But if the seller is not willing to oblige with your requests, you may find yourself with no choice but to drop out of the transaction. There will be no legal repercussions for this, as long as contracts have not yet been exchanged.

Can I make an offer on a house without a mortgage in principle?

A mortgage in principle – also known as an agreement in principle – can be obtained from any mortgage provider. It lets sellers know that you will be able to borrow the funds needed to secure their property, as a lender has already agreed to provide you with a loan.

There is no requirement to have a mortgage in principle when you put an offer on a property, but it’s widely recommended that you do. This is mainly because it can make you much more attractive as a potential buyer.

Most sellers will want to do all they can to reduce the chance of delays during their property sale. If you already have a mortgage in principle, you’re letting the seller know that you won’t be held up by any of the issues that can arise when trying to secure a mortgage.

Do I need a solicitor before making an offer?

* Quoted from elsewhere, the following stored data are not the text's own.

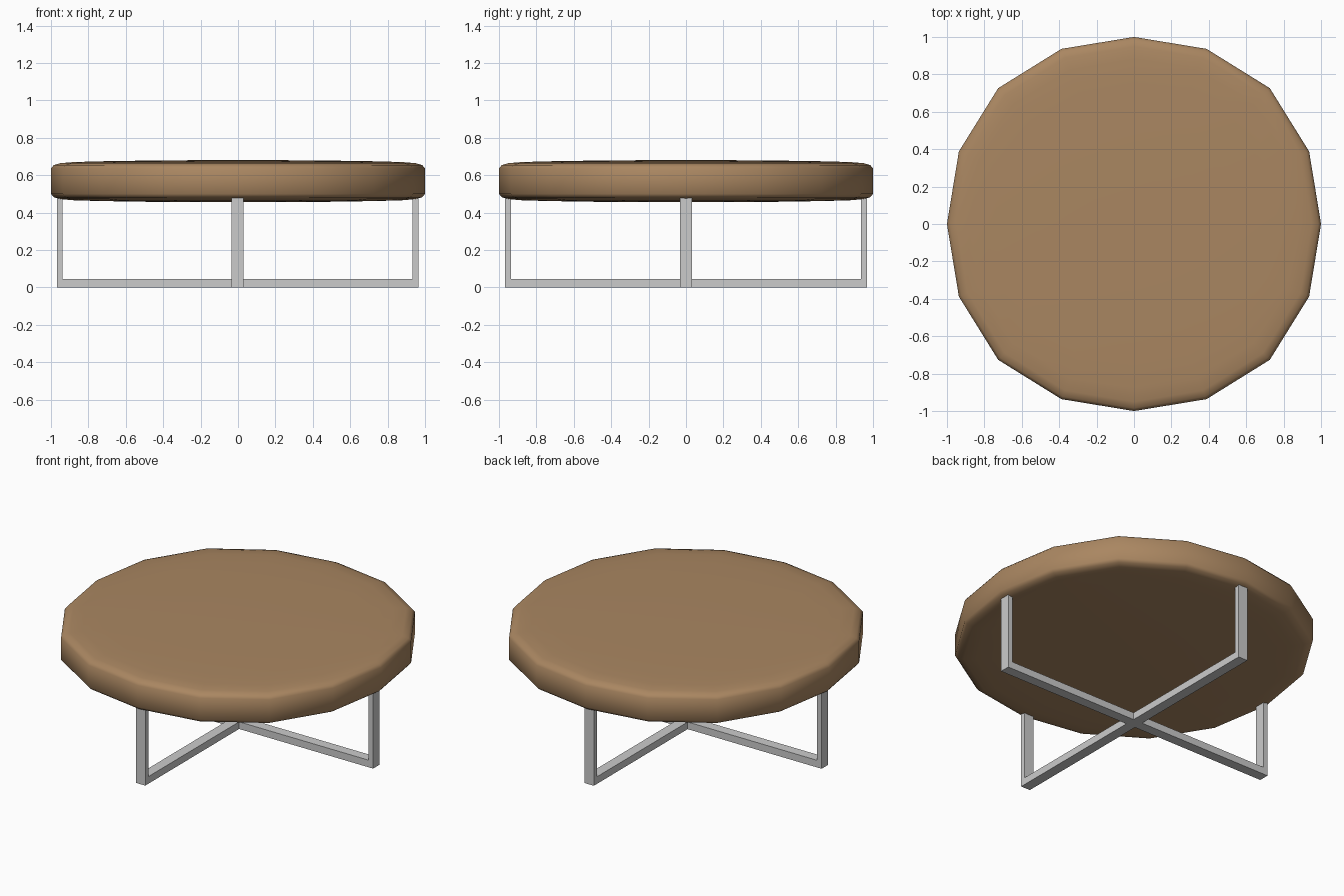
import bpy, bmesh, math
from mathutils import Matrix, Vector

if "Cube" in bpy.data.objects:
    bpy.data.objects.remove(bpy.data.objects["Cube"])

SIDES = 16


def finish(bm, name):
    bmesh.ops.recalc_face_normals(bm, faces=bm.faces)
    mesh = bpy.data.meshes.new(name)
    bm.to_mesh(mesh)
    bm.free()
    obj = bpy.data.objects.new(name, mesh)
    bpy.context.collection.objects.link(obj)
    return obj


# Table top: softly domed, rounded disc with a slightly squared 16-sided outline
half = [(0.25, 0.112), (0.5, 0.110), (0.75, 0.106), (0.88, 0.102),
        (0.95, 0.096), (0.985, 0.086), (1.0, 0.068)]   # radius, height from mid-plane
mid = 0.568
profile = [(r, mid + h) for r, h in half] + [(r, mid - h) for r, h in reversed(half)]

bm = bmesh.new()
rings = []
for r, z in profile:
    ring = []
    for i in range(SIDES):
        a = 2 * math.pi * i / SIDES
        rr = r * (1 + 0.027 * math.sin(2 * a) ** 2)
        ring.append(bm.verts.new((rr * math.cos(a), rr * math.sin(a), z)))
    rings.append(ring)
for lower, upper in zip(rings, rings[1:]):
    for i in range(SIDES):
        j = (i + 1) % SIDES
        bm.faces.new((lower[i], lower[j], upper[j], upper[i]))
for ring, z in ((rings[0], mid + 0.112), (rings[-1], mid - 0.112)):
    centre = bm.verts.new((0, 0, z))
    for i in range(SIDES):
        bm.faces.new((centre, ring[i], ring[(i + 1) % SIDES]))
top = finish(bm, "table_top")
for p in top.data.polygons:
    p.use_smooth = True
wood = bpy.data.materials.new("wood")
wood.diffuse_color = (0.40, 0.24, 0.12, 1)
wood.use_nodes = True
wood.node_tree.nodes["Principled BSDF"].inputs["Base Color"].default_value = wood.diffuse_color
top.data.materials.append(wood)

# Crossed metal frame: plus-shaped floor bars with an upright at each tip
W, INNER, OUTER, BAR, POST = 0.032, 0.936, 0.967, 0.045, 0.482
bm = bmesh.new()


def quad(x0, x1, turn):
    rot = Matrix.Rotation(turn, 3, 'Z')
    pts = [(x0, -W), (x1, -W), (x1, W), (x0, W)]
    return bm.faces.new([bm.verts.new(rot @ Vector((x, y, BAR))) for x, y in pts])


def extrude(faces, dz):
    res = bmesh.ops.extrude_face_region(bm, geom=faces, use_keep_orig=False)
    verts = [g for g in res["geom"] if isinstance(g, bmesh.types.BMVert)]
    bmesh.ops.translate(bm, verts=verts, vec=(0, 0, dz))


quad(-W, W, 0)
for k in range(4):
    quad(W, INNER, k * math.pi / 2)
    quad(INNER, OUTER, k * math.pi / 2)
bmesh.ops.remove_doubles(bm, verts=bm.verts, dist=0.001)
for v in bm.verts:
    v.co.z = 0
extrude(list(bm.faces), BAR)
boundary = [e for e in bm.edges if e.is_boundary]
if boundary:
    bmesh.ops.holes_fill(bm, edges=boundary, sides=0)
tips = [f for f in bm.faces
        if all(abs(v.co.z - BAR) < 1e-4 for v in f.verts)
        and f.calc_center_median().xy.length > INNER]
extrude(tips, POST - BAR)
bmesh.ops.recalc_face_normals(bm, faces=bm.faces)
bmesh.ops.dissolve_limit(bm, angle_limit=0.01, verts=bm.verts, edges=bm.edges)
frame = finish(bm, "cross_frame")
frame.location.x = -0.002
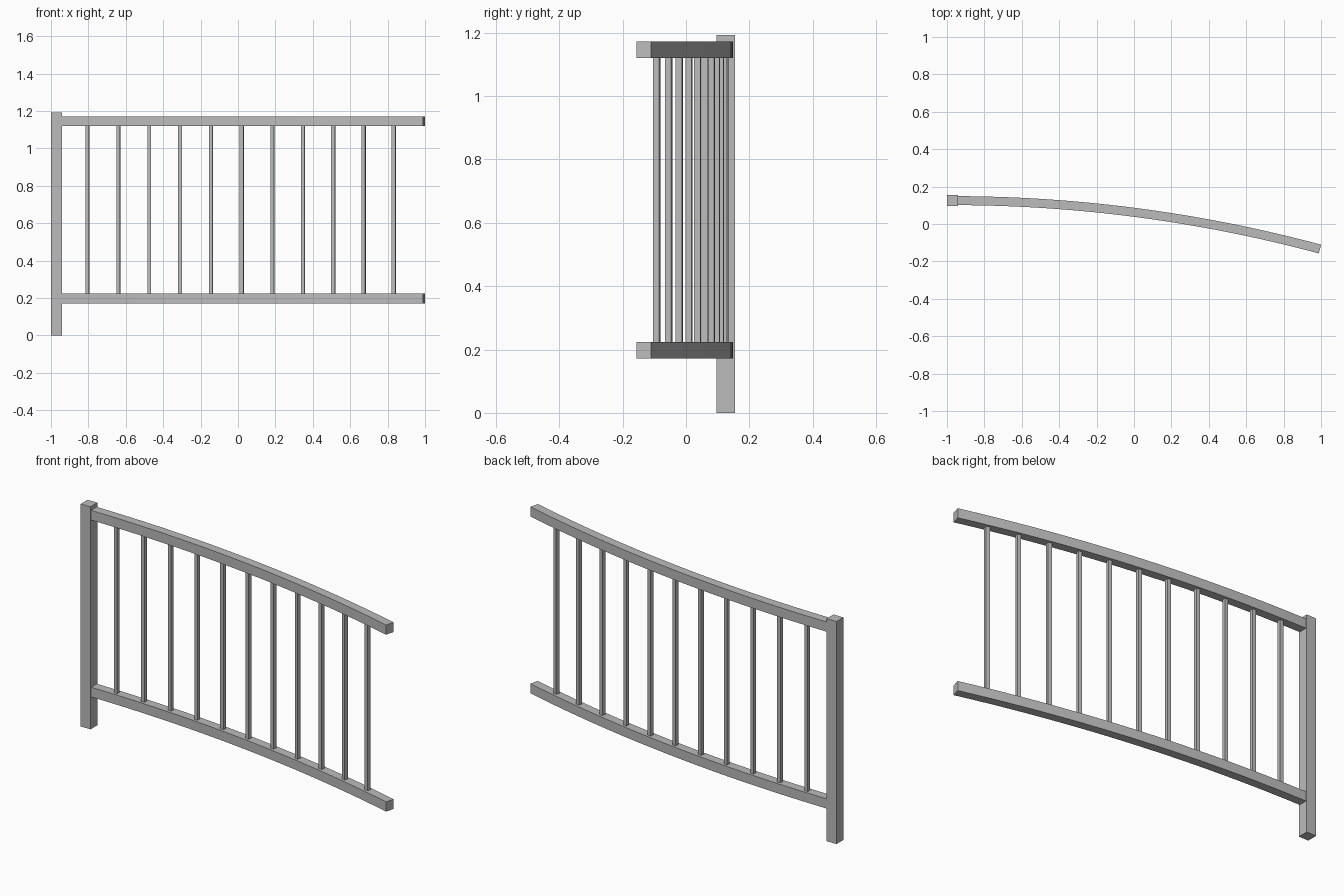
import bpy, bmesh, math
from mathutils import Matrix, Vector

if "Cube" in bpy.data.objects:
    bpy.data.objects.remove(bpy.data.objects["Cube"])

# Plan arc: starts at the post heading along +x and bends towards -y
START_X, START_Y = -0.971, 0.125
SWEEP = math.radians(15)
RADIUS = 1.965 / math.sin(SWEEP)
RAIL_W, RAIL_H = 0.048, 0.052
RAIL_BOTTOMS = {"bottom_rail": 0.172, "top_rail": 1.12}
SEGMENTS = 24
BAYS = 12

grey = bpy.data.materials.new("grey_metal")
grey.diffuse_color = (0.5, 0.5, 0.5, 1)
grey.use_nodes = True
grey.node_tree.nodes["Principled BSDF"].inputs["Base Color"].default_value = grey.diffuse_color


def arc_point(angle, z, offset=0.0):
    r = RADIUS + offset
    return Vector((START_X + r * math.sin(angle),
                   START_Y - RADIUS + r * math.cos(angle), z))


def add_object(name, bm):
    bmesh.ops.recalc_face_normals(bm, faces=bm.faces)
    mesh = bpy.data.meshes.new(name)
    bm.to_mesh(mesh)
    bm.free()
    mesh.materials.append(grey)
    obj = bpy.data.objects.new(name, mesh)
    bpy.context.collection.objects.link(obj)
    return obj


def add_bar(name, centre, width, z0, z1, angle=0.0):
    bm = bmesh.new()
    place = (Matrix.Translation((centre.x, centre.y, (z0 + z1) / 2))
             @ Matrix.Rotation(-angle, 4, 'Z')
             @ Matrix.Diagonal((width, width, z1 - z0, 1)))
    bmesh.ops.create_cube(bm, size=1, matrix=place)
    return add_object(name, bm)


def add_rail(name, z0):
    # Rectangular section swept along the arc
    bm = bmesh.new()
    h = RAIL_W / 2
    section = [(-h, z0), (h, z0), (h, z0 + RAIL_H), (-h, z0 + RAIL_H)]
    rings = [[bm.verts.new(arc_point(SWEEP * i / SEGMENTS, z, o)) for o, z in section]
             for i in range(SEGMENTS + 1)]
    for a, b in zip(rings, rings[1:]):
        for k in range(4):
            n = (k + 1) % 4
            bm.faces.new((a[k], a[n], b[n], b[k]))
    bm.faces.new(rings[0])
    bm.faces.new(rings[-1])
    return add_object(name, bm)


# Curved rails
for rail_name, bottom in RAIL_BOTTOMS.items():
    add_rail(rail_name, bottom)

# End post
add_bar("post", Vector((START_X, START_Y, 0)), 0.058, 0, 1.193)

# Balusters evenly spaced along the arc, turned to follow it
for i in range(1, BAYS):
    a = SWEEP * i / BAYS
    add_bar(f"baluster_{i}", arc_point(a, 0), 0.02,
            RAIL_BOTTOMS["bottom_rail"] + RAIL_H, RAIL_BOTTOMS["top_rail"], a)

In England and Wales, it isn’t necessary to have a solicitor in place when you make an offer on a property. But it can help to register your interest with a firm, so that they’re ready to assist you when the conveyancing process begins.

We work with reputable conveyancing firms that are based across the country. If you need some help finding the right conveyancer or solicitor for you, just give us a call or start your enquiry online.

Note: First4Lawyers offers this information as guidance, not advice. Before taking any action, you should seek professional assistance tailored to your personal circumstances.


It seems you are using an outdated browser.

This will impair your browsing experience around the web. Please visit one of the links below to update to a modern browser then re-open the site with the new browser.

Thank you


Can't find what you are looking for?

We are open as normal during the Coronavirus lockdown and are able to help with all your legal needs.

Call us free of charge

0800 567 7866

Request a Callback

Continue browsing